_YOUR ASSIGNMENT_
Every entry should appear in your answer exactly as it does here.

_MATERIAL PROVIDED_
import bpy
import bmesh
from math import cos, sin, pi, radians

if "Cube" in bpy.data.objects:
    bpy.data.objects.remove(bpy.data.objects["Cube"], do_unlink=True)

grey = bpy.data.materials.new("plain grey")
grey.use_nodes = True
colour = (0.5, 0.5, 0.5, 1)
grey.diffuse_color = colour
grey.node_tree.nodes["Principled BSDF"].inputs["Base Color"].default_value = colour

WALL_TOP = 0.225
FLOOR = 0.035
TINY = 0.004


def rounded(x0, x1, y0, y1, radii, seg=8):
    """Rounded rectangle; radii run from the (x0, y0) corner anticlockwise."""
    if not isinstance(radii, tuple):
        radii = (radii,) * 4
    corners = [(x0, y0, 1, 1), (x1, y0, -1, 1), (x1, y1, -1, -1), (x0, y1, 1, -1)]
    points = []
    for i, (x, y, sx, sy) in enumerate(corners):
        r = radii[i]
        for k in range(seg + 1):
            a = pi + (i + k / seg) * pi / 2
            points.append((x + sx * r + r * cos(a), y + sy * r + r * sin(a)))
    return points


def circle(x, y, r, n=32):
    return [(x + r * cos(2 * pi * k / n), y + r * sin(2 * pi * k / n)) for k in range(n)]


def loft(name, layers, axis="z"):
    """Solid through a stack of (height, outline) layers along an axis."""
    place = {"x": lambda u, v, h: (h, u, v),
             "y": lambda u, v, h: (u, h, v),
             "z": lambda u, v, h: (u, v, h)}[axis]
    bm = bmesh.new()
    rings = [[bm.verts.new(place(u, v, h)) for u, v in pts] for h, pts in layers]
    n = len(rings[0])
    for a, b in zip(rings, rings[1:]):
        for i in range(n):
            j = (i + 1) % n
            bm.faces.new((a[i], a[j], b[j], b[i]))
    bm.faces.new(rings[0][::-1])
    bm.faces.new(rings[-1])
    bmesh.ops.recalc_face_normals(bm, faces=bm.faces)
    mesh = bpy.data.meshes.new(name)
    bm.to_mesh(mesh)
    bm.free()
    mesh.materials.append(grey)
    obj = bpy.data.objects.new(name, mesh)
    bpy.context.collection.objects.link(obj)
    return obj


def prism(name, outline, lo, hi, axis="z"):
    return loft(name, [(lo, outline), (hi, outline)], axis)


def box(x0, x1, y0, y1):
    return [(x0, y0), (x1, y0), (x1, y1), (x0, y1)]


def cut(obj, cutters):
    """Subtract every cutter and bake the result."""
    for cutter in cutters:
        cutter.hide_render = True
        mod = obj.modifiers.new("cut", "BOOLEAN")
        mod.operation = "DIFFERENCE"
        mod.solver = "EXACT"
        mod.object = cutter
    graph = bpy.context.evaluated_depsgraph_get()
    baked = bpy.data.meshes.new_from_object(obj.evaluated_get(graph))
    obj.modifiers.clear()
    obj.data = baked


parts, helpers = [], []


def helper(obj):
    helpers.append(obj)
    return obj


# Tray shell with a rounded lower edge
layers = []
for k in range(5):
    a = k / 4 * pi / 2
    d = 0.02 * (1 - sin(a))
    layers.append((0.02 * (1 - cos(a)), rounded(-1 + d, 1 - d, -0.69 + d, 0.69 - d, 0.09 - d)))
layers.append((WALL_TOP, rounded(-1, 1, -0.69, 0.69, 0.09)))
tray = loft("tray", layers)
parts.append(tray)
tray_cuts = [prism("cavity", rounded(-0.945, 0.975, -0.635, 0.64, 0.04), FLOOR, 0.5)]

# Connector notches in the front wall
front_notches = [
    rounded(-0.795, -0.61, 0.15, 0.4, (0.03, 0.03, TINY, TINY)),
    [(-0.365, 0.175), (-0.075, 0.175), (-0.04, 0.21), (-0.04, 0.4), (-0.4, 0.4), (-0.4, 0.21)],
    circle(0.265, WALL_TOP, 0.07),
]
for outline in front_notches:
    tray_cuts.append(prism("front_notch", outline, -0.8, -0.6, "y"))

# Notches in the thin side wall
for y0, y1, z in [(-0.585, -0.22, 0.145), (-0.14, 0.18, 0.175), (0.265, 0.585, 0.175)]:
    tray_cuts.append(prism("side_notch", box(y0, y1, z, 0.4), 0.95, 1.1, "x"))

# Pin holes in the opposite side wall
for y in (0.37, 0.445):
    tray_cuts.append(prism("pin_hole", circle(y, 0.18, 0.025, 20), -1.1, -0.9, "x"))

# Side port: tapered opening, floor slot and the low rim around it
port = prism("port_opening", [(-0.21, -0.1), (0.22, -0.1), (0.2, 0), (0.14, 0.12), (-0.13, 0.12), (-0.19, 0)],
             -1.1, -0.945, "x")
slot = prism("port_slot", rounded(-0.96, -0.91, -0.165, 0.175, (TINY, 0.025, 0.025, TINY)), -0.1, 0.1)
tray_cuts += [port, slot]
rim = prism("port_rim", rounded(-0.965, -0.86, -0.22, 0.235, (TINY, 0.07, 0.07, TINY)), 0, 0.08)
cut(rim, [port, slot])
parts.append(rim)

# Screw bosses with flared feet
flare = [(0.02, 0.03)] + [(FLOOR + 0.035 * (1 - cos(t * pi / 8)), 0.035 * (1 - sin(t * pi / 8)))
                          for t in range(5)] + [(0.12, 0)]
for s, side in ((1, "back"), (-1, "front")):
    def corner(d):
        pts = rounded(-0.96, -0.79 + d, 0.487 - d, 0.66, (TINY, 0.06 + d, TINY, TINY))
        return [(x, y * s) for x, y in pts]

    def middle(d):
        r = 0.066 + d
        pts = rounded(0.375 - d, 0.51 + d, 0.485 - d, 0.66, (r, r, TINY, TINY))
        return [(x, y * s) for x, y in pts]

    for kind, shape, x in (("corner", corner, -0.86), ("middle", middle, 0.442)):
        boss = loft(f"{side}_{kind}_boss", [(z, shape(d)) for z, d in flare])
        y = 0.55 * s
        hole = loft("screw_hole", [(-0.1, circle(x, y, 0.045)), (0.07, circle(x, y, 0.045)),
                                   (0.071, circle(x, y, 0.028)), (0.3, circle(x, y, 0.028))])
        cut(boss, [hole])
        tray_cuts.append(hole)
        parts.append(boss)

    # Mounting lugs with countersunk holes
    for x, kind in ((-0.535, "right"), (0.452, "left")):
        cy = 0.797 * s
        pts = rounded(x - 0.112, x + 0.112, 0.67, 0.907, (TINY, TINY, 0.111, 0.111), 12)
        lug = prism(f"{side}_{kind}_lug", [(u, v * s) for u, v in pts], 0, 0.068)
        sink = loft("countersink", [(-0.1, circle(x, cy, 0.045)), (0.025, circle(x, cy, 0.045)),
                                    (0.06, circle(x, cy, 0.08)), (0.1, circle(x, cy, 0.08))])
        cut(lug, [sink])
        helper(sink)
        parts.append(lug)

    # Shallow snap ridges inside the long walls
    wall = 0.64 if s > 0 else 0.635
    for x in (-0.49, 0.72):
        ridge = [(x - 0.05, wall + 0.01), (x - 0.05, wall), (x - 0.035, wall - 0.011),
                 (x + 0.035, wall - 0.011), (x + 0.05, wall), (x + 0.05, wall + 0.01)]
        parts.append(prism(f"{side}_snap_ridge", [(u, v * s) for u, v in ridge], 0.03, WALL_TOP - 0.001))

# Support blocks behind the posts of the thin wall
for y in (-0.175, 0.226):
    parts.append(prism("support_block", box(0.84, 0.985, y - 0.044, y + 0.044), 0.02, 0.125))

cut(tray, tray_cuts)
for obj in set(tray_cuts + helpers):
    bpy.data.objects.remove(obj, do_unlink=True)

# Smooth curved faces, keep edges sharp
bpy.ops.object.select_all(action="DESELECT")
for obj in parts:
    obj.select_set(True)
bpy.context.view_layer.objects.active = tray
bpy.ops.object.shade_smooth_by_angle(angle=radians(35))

_ANSWER SECTION_
import bpy
import bmesh
from math import cos, sin, pi, radians

if "Cube" in bpy.data.objects:
    bpy.data.objects.remove(bpy.data.objects["Cube"], do_unlink=True)

grey = bpy.data.materials.new("plain grey")
grey.use_nodes = True
colour = (0.5, 0.5, 0.5, 1)
grey.diffuse_color = colour
grey.node_tree.nodes["Principled BSDF"].inputs["Base Color"].default_value = colour

WALL_TOP = 0.225
FLOOR = 0.035
TINY = 0.004


def rounded(x0, x1, y0, y1, radii, seg=8):
    """Rounded rectangle; radii run from the (x0, y0) corner anticlockwise."""
    if not isinstance(radii, tuple):
        radii = (radii,) * 4
    corners = [(x0, y0, 1, 1), (x1, y0, -1, 1), (x1, y1, -1, -1), (x0, y1, 1, -1)]
    points = []
    for i, (x, y, sx, sy) in enumerate(corners):
        r = radii[i]
        for k in range(seg + 1):
            a = pi + (i + k / seg) * pi / 2
            points.append((x + sx * r + r * cos(a), y + sy * r + r * sin(a)))
    return points


def circle(x, y, r, n=32):
    return [(x + r * cos(2 * pi * k / n), y + r * sin(2 * pi * k / n)) for k in range(n)]


def loft(name, layers, axis="z"):
    """Solid through a stack of (height, outline) layers along an axis."""
    place = {"x": lambda u, v, h: (h, u, v),
             "y": lambda u, v, h: (u, h, v),
             "z": lambda u, v, h: (u, v, h)}[axis]
    bm = bmesh.new()
    rings = [[bm.verts.new(place(u, v, h)) for u, v in pts] for h, pts in layers]
    n = len(rings[0])
    for a, b in zip(rings, rings[1:]):
        for i in range(n):
            j = (i + 1) % n
            bm.faces.new((a[i], a[j], b[j], b[i]))
    bm.faces.new(rings[0][::-1])
    bm.faces.new(rings[-1])
    bmesh.ops.recalc_face_normals(bm, faces=bm.faces)
    mesh = bpy.data.meshes.new(name)
    bm.to_mesh(mesh)
    bm.free()
    mesh.materials.append(grey)
    obj = bpy.data.objects.new(name, mesh)
    bpy.context.collection.objects.link(obj)
    return obj


def prism(name, outline, lo, hi, axis="z"):
    return loft(name, [(lo, outline), (hi, outline)], axis)


def box(x0, x1, y0, y1):
    return [(x0, y0), (x1, y0), (x1, y1), (x0, y1)]


def cut(obj, cutters):
    """Subtract every cutter and bake the result."""
    for cutter in cutters:
        cutter.hide_render = True
        mod = obj.modifiers.new("cut", "BOOLEAN")
        mod.operation = "DIFFERENCE"
        mod.solver = "EXACT"
        mod.object = cutter
    graph = bpy.context.evaluated_depsgraph_get()
    baked = bpy.data.meshes.new_from_object(obj.evaluated_get(graph))
    obj.modifiers.clear()
    obj.data = baked


parts, helpers = [], []


def helper(obj):
    helpers.append(obj)
    return obj


# Tray shell with a rounded lower edge
layers = []
for k in range(5):
    a = k / 4 * pi / 2
    d = 0.02 * (1 - sin(a))
    layers.append((0.02 * (1 - cos(a)), rounded(-1 + d, 1 - d, -0.69 + d, 0.69 - d, 0.09 - d)))
layers.append((WALL_TOP, rounded(-1, 1, -0.69, 0.69, 0.09)))
tray = loft("tray", layers)
parts.append(tray)
tray_cuts = [prism("cavity", rounded(-0.945, 0.975, -0.635, 0.64, 0.04), FLOOR, 0.5)]

# Connector notches in the front wall
front_notches = [
    rounded(-0.795, -0.61, 0.15, 0.4, (0.03, 0.03, TINY, TINY)),
    [(-0.365, 0.175), (-0.075, 0.175), (-0.04, 0.21), (-0.04, 0.4), (-0.4, 0.4), (-0.4, 0.21)],
    circle(0.265, WALL_TOP, 0.07),
]
for outline in front_notches:
    tray_cuts.append(prism("front_notch", outline, -0.8, -0.6, "y"))

# Notches in the thin side wall
for y0, y1, z in [(-0.585, -0.22, 0.145), (-0.14, 0.18, 0.175), (0.265, 0.585, 0.175)]:
    tray_cuts.append(prism("side_notch", box(y0, y1, z, 0.4), 0.95, 1.1, "x"))

# Pin holes in the opposite side wall
for y in (0.37, 0.445):
    tray_cuts.append(prism("pin_hole", circle(y, 0.18, 0.025, 20), -1.1, -0.9, "x"))

# Side port: tapered opening, floor slot and the low rim around it
port = prism("port_opening", [(-0.21, -0.1), (0.22, -0.1), (0.2, 0), (0.14, 0.12), (-0.13, 0.12), (-0.19, 0)],
             -1.1, -0.945, "x")
slot = prism("port_slot", rounded(-0.96, -0.91, -0.165, 0.175, (TINY, 0.025, 0.025, TINY)), -0.1, 0.1)
tray_cuts += [port, slot]
rim = prism("port_rim", rounded(-0.965, -0.86, -0.22, 0.235, (TINY, 0.07, 0.07, TINY)), 0, 0.08)
cut(rim, [port, slot])
parts.append(rim)

# Screw bosses with flared feet
flare = [(0.02, 0.03)] + [(FLOOR + 0.035 * (1 - cos(t * pi / 8)), 0.035 * (1 - sin(t * pi / 8)))
                          for t in range(5)] + [(0.12, 0)]
for s, side in ((1, "back"), (-1, "front")):
    def corner(d):
        pts = rounded(-0.96, -0.79 + d, 0.487 - d, 0.66, (TINY, 0.06 + d, TINY, TINY))
        return [(x, y * s) for x, y in pts]

    def middle(d):
        r = 0.066 + d
        pts = rounded(0.375 - d, 0.51 + d, 0.485 - d, 0.66, (r, r, TINY, TINY))
        return [(x, y * s) for x, y in pts]

    for kind, shape, x in (("corner", corner, -0.86), ("middle", middle, 0.442)):
        boss = loft(f"{side}_{kind}_boss", [(z, shape(d)) for z, d in flare])
        y = 0.55 * s
        hole = loft("screw_hole", [(-0.1, circle(x, y, 0.045)), (0.07, circle(x, y, 0.045)),
                                   (0.071, circle(x, y, 0.028)), (0.3, circle(x, y, 0.028))])
        cut(boss, [hole])
        tray_cuts.append(hole)
        parts.append(boss)

    # Mounting lugs with countersunk holes
    for x, kind in ((-0.535, "right"), (0.452, "left")):
        cy = 0.797 * s
        pts = rounded(x - 0.112, x + 0.112, 0.67, 0.907, (TINY, TINY, 0.111, 0.111), 12)
        lug = prism(f"{side}_{kind}_lug", [(u, v * s) for u, v in pts], 0, 0.068)
        sink = loft("countersink", [(-0.1, circle(x, cy, 0.045)), (0.025, circle(x, cy, 0.045)),
                                    (0.06, circle(x, cy, 0.08)), (0.1, circle(x, cy, 0.08))])
        cut(lug, [sink])
        helper(sink)
        parts.append(lug)

    # Shallow snap ridges inside the long walls
    wall = 0.64 if s > 0 else 0.635
    for x in (-0.49, 0.72):
        ridge = [(x - 0.05, wall + 0.01), (x - 0.05, wall), (x - 0.035, wall - 0.011),
                 (x + 0.035, wall - 0.011), (x + 0.05, wall), (x + 0.05, wall + 0.01)]
        parts.append(prism(f"{side}_snap_ridge", [(u, v * s) for u, v in ridge], 0.03, WALL_TOP - 0.001))

# Support blocks behind the posts of the thin wall
for y in (-0.175, 0.226):
    parts.append(prism("support_block", box(0.84, 0.985, y - 0.044, y + 0.044), 0.02, 0.125))

cut(tray, tray_cuts)
for obj in set(tray_cuts + helpers):
    bpy.data.objects.remove(obj, do_unlink=True)

# Smooth curved faces, keep edges sharp
bpy.ops.object.select_all(action="DESELECT")
for obj in parts:
    obj.select_set(True)
bpy.context.view_layer.objects.active = tray
bpy.ops.object.shade_smooth_by_angle(angle=radians(35))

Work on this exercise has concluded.